Set down exactly the lines that run from the line with "brick.position.set(face + (depth" to the end of the data, and nothing else.

** Opening Records for this task block **

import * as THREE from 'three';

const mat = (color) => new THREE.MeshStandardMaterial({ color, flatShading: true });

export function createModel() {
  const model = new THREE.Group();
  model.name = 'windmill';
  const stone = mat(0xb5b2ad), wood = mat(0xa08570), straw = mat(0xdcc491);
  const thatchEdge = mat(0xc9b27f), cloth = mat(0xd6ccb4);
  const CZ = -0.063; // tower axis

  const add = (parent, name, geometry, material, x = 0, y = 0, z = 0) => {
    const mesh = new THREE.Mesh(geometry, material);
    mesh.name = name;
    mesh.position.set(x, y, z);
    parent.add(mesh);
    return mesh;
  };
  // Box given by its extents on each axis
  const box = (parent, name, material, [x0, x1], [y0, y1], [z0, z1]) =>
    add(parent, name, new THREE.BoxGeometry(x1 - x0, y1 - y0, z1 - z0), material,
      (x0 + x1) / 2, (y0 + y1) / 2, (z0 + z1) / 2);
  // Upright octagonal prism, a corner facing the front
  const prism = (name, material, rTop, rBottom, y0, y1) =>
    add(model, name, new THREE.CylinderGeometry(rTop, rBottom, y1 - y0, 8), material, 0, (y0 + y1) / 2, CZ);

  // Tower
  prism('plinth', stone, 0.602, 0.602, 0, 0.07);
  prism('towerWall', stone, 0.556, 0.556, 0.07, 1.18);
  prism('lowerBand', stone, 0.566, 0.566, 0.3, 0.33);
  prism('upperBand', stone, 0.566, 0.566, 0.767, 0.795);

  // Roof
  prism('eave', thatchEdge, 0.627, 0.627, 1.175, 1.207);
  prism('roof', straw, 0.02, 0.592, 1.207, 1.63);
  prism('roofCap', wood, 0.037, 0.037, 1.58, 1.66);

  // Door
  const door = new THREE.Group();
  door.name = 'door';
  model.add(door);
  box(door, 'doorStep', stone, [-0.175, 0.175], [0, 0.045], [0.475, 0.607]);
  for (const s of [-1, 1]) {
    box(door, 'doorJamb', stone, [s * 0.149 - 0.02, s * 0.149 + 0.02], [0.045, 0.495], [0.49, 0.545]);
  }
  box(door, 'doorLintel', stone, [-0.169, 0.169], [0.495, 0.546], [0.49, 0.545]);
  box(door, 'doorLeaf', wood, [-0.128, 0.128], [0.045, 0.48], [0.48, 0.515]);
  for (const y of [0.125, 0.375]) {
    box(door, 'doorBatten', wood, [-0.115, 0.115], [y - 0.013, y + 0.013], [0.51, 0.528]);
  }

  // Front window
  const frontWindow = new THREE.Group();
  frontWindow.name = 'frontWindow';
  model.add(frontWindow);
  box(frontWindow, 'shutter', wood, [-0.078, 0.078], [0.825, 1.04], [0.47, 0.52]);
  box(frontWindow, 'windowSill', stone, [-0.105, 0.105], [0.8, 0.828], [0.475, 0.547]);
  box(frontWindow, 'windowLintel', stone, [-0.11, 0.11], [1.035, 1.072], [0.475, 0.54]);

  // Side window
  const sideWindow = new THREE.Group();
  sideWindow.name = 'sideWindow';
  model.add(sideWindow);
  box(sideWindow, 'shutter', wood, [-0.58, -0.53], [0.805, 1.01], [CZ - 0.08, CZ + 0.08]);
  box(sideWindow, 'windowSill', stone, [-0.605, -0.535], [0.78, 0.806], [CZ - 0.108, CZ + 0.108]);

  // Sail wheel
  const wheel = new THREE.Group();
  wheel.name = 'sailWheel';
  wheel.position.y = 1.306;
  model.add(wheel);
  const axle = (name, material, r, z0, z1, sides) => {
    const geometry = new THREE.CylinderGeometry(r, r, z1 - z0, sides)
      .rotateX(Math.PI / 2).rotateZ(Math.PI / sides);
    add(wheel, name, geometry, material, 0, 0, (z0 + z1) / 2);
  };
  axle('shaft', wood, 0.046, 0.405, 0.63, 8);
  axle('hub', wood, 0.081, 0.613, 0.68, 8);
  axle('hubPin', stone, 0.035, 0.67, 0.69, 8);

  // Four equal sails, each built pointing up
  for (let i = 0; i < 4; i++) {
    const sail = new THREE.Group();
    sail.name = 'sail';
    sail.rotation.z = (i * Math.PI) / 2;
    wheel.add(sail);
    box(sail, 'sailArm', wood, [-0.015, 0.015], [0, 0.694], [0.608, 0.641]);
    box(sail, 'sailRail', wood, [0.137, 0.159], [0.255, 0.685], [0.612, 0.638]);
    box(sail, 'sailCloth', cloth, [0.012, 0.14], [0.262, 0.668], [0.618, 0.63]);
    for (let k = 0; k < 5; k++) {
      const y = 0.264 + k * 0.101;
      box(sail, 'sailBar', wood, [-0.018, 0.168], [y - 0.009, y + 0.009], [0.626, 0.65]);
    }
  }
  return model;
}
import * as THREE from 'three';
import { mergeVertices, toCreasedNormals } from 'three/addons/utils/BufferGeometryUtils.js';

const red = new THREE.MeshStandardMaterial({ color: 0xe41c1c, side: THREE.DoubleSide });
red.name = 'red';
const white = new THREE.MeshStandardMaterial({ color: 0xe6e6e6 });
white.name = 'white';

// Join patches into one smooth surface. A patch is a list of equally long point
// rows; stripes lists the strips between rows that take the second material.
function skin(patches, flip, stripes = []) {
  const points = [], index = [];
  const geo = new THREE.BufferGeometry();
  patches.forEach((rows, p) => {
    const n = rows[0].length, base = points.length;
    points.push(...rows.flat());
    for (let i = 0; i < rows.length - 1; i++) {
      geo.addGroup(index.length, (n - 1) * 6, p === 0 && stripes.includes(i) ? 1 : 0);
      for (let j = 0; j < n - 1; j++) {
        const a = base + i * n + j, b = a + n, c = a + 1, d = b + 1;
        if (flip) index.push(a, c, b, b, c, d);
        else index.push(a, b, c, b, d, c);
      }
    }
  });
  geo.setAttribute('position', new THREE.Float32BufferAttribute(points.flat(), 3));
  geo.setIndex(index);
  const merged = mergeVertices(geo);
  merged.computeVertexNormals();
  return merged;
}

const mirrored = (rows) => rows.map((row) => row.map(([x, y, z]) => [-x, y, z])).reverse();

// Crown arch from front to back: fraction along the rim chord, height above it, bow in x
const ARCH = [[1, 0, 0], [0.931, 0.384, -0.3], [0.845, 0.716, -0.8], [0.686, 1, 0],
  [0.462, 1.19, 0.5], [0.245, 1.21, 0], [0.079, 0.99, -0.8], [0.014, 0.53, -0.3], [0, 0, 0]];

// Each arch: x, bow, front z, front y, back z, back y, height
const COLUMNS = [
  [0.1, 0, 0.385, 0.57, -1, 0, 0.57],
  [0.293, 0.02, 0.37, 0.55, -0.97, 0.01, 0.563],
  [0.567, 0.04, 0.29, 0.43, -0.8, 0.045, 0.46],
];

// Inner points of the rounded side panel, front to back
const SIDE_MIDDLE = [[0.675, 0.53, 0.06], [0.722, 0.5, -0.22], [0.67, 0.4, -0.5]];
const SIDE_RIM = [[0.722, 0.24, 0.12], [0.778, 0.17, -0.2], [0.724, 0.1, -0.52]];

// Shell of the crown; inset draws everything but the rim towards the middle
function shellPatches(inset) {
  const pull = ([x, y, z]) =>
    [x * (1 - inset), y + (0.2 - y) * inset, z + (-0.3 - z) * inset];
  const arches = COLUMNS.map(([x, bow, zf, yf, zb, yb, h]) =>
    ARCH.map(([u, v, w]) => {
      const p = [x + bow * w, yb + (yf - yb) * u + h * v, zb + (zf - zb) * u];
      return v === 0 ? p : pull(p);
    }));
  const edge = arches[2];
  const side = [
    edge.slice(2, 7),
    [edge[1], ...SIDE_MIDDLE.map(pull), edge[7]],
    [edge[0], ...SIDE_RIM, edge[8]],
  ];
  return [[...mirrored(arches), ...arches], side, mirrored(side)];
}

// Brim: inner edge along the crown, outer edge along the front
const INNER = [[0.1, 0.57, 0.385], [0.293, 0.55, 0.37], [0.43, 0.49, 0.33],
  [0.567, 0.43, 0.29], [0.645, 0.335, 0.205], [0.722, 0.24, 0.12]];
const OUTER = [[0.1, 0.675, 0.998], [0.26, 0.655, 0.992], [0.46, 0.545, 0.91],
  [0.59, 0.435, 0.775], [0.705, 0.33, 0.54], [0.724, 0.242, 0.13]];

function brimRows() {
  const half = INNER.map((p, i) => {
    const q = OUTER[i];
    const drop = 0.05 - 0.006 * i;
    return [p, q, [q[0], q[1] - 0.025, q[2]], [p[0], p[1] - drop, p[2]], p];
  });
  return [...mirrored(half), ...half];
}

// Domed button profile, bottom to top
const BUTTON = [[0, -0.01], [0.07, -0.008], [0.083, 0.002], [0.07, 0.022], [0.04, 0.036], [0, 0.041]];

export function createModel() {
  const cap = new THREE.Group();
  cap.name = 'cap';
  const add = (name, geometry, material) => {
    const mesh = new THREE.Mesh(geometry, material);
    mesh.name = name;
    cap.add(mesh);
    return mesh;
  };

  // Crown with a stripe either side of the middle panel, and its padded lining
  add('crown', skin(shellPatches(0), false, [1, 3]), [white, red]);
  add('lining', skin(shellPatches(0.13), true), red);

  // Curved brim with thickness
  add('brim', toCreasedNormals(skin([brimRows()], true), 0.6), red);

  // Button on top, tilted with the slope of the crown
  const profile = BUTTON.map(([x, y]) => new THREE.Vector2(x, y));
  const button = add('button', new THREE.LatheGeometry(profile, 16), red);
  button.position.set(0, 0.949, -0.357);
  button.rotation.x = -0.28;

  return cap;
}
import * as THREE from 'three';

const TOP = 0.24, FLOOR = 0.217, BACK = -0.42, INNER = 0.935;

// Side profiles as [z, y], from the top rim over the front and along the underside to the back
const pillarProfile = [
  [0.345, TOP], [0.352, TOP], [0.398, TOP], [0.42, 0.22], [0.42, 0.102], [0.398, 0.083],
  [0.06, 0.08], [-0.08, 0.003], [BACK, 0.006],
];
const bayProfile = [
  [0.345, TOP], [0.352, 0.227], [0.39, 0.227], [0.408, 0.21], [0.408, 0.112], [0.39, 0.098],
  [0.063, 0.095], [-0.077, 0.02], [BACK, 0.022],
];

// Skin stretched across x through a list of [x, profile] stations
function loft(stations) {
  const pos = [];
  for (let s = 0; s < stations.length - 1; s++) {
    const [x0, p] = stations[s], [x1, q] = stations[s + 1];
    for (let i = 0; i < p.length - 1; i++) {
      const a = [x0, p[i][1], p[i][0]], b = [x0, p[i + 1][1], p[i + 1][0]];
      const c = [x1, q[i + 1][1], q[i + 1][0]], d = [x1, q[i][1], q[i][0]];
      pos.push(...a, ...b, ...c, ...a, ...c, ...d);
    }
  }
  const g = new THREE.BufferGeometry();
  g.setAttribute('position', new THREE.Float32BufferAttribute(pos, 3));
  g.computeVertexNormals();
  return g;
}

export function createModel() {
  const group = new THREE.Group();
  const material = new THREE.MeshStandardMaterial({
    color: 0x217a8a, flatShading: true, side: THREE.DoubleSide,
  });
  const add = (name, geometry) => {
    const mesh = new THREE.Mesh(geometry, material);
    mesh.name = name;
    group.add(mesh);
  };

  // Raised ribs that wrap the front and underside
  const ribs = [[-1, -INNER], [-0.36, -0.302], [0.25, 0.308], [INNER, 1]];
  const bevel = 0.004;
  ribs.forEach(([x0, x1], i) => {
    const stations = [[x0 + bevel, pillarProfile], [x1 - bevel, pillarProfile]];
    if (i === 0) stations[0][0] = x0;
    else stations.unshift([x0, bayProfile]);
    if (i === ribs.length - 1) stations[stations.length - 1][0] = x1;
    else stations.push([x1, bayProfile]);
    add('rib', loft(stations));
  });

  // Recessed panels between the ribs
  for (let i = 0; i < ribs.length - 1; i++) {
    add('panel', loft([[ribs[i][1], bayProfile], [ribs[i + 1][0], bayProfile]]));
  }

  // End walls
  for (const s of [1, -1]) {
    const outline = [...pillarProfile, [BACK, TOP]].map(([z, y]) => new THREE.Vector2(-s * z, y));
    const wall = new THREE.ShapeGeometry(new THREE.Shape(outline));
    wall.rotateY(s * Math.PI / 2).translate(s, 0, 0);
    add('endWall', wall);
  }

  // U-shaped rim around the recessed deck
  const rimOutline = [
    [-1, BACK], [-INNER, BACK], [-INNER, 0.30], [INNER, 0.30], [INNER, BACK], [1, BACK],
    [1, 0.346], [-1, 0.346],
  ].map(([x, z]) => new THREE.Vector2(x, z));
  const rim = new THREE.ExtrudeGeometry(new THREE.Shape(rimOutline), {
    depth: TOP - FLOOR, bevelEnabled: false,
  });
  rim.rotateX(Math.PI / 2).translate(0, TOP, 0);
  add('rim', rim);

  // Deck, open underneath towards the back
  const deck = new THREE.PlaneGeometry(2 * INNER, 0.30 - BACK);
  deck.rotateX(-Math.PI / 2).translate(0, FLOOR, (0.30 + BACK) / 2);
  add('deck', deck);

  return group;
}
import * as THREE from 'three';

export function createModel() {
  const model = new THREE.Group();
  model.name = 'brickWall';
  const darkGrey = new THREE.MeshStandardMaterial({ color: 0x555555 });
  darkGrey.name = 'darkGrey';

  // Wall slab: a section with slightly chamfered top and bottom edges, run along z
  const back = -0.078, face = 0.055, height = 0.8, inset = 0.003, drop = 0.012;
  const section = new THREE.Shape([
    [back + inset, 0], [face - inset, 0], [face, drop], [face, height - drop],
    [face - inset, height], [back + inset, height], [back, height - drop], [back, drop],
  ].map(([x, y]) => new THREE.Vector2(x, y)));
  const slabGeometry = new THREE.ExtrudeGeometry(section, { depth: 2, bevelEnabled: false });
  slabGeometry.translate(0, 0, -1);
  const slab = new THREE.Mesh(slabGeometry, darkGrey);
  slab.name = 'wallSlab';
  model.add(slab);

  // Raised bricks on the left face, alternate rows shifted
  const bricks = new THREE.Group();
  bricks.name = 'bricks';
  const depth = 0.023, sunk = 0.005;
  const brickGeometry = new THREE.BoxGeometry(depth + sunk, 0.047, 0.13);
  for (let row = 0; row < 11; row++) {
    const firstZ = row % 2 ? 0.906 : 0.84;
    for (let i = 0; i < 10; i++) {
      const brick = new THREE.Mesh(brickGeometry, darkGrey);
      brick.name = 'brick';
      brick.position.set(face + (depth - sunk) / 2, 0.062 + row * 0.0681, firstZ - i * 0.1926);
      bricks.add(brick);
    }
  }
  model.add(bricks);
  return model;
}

** Closing Records for this task block **

Written reply:
      brick.position.set(face + (depth - sunk) / 2, 0.062 + row * 0.0681, firstZ - i * 0.1926);
      bricks.add(brick);
    }
  }
  model.add(bricks);
  return model;
}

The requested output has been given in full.